§ ASSIGNED TASK
Reproduce, exactly and in full, only the lines below from the one containing "z + r * math.cos(2" through the one containing "j = (i + 1) % sides".
------------------------------------------------------------
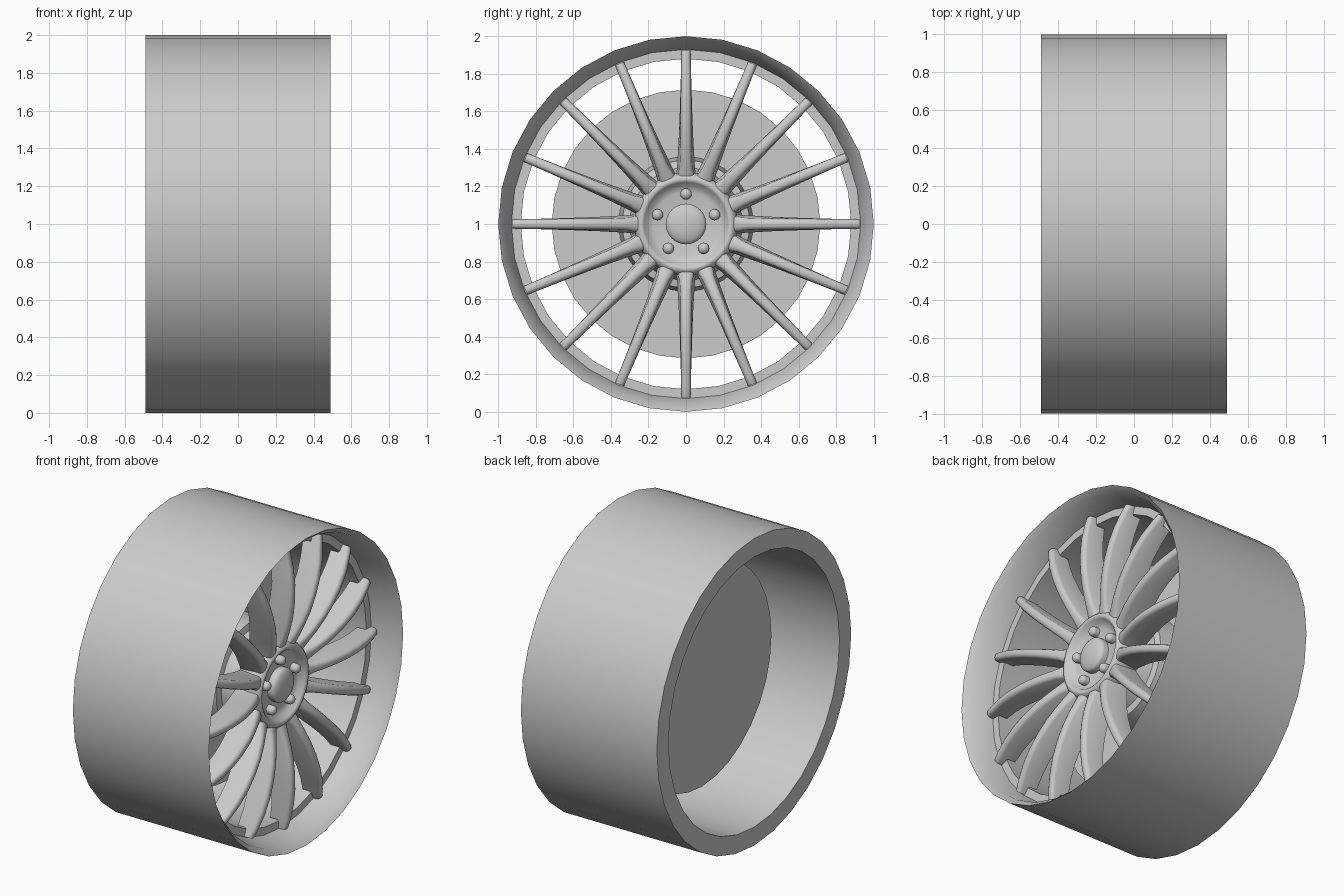
import bpy, bmesh, math

if "Cube" in bpy.data.objects:
    bpy.data.objects.remove(bpy.data.objects["Cube"])

grey = bpy.data.materials.new("light_grey_metal")
grey.diffuse_color = (0.6, 0.6, 0.6, 1)
grey.use_nodes = True
grey.node_tree.nodes["Principled BSDF"].inputs["Base Color"].default_value = grey.diffuse_color


def finish(name, bm, angle=35):
    bmesh.ops.remove_doubles(bm, verts=bm.verts, dist=1e-5)
    bmesh.ops.recalc_face_normals(bm, faces=bm.faces)
    me = bpy.data.meshes.new(name)
    bm.to_mesh(me)
    bm.free()
    me.materials.append(grey)
    ob = bpy.data.objects.new(name, me)
    bpy.context.collection.objects.link(ob)
    bpy.ops.object.select_all(action='DESELECT')
    ob.select_set(True)
    bpy.context.view_layer.objects.active = ob
    bpy.ops.object.shade_smooth_by_angle(angle=math.radians(angle))
    return ob


def revolve(name, profile, sides=32, closed=False, y=0.0, z=1.0, angle=35):
    """Turn an (x, radius) profile round an axis parallel to x."""
    bm = bmesh.new()
    rings = []
    for x, r in profile:
        rings.append([bm.verts.new((x, y + r * math.sin(2 * math.pi * i / sides),
                                    z + r * math.cos(2 * math.pi * i / sides)))
                      for i in range(sides)])
    pairs = list(zip(rings, rings[1:]))
    if closed:
        pairs.append((rings[-1], rings[0]))
    for a, b in pairs:
        for i in range(sides):
            j = (i + 1) % sides
            bm.faces.new((a[i], a[j], b[j], b[i]))
    if not closed:
        bm.faces.new(rings[0])
        bm.faces.new(rings[-1])
    return finish(name, bm, angle)


# Barrel with stepped front seat and bevelled lip
revolve("rim_barrel", [(-0.49, 1.0), (0.49, 1.0), (0.45, 0.965),
                       (0.31, 0.93), (0.31, 0.88), (-0.49, 0.88)], closed=True, angle=30)

# Brake disc and its raised centre
revolve("brake_disc", [(-0.115, 0.715), (-0.06, 0.715)])
revolve("disc_hat", [(-0.07, 0.36), (0.08, 0.34), (0.09, 0.30), (0.2, 0.265)])

# Dished hub
revolve("hub", [(0.15, 0.25), (0.18, 0.275), (0.28, 0.275), (0.315, 0.268), (0.335, 0.25),
                (0.338, 0.235), (0.328, 0.222), (0.30, 0.205), (0.288, 0.17)], sides=48, angle=50)


def dome(name, x0, x1, height, radius, y=0.0, z=1.0, sides=24):
    prof = [(x0, radius), (x1, radius)]
    for k in range(1, 7):
        a = math.radians(14.5 * k)
        prof.append((x1 + height * math.sin(a), radius * math.cos(a)))
    revolve(name, prof, sides, y=y, z=z, angle=50)


# Centre cap and five lug nuts
dome("centre_cap", 0.27, 0.32, 0.035, 0.108, sides=32)
for i in range(5):
    a = 2 * math.pi * i / 5
    dome(f"lug_nut_{i + 1}", 0.27, 0.315, 0.025, 0.03,
         0.16 * math.sin(a), 1 + 0.16 * math.cos(a), 16)

# Sixteen bowed spokes: (radius, front x, back x, front half width, back half width)
stations = [(0.245, 0.325, 0.17, 0.046, 0.052), (0.28, 0.338, 0.18, 0.040, 0.05),
            (0.31, 0.35, 0.19, 0.033, 0.047), (0.38, 0.372, 0.21, 0.030, 0.043),
            (0.47, 0.392, 0.235, 0.029, 0.038), (0.57, 0.403, 0.255, 0.028, 0.034),
            (0.67, 0.404, 0.265, 0.028, 0.031), (0.77, 0.394, 0.262, 0.027, 0.028),
            (0.87, 0.371, 0.25, 0.026, 0.026), (0.871, 0.371, 0.305, 0.026, 0.026),
            (0.925, 0.354, 0.305, 0.025, 0.025)]
bm = bmesh.new()
for s in range(16):
    a = 2 * math.pi * s / 16
    ca, sa = math.cos(a), math.sin(a)
    rings = []
    for r, xf, xb, wf, wb in stations:
        half = [(xf, 0.35 * wf), (xf - 0.006, 0.75 * wf), (xf - 0.02, wf), (xb, wb)]
        section = half + [(x, -w) for x, w in reversed(half)]
        rings.append([bm.verts.new((x, w * ca + r * sa, 1 - w * sa + r * ca))
                      for x, w in section])
    for p, q in zip(rings, rings[1:]):
        for i in range(8):
            j = (i + 1) % 8
            bm.faces.new((p[i], p[j], q[j], q[i]))
    bm.faces.new(rings[0])
    bm.faces.new(rings[-1])
finish("spokes", bm, 45)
------------------------------------------------------------
§ PROBLEM SOLUTION
                                    z + r * math.cos(2 * math.pi * i / sides)))
                      for i in range(sides)])
    pairs = list(zip(rings, rings[1:]))
    if closed:
        pairs.append((rings[-1], rings[0]))
    for a, b in pairs:
        for i in range(sides):
            j = (i + 1) % sides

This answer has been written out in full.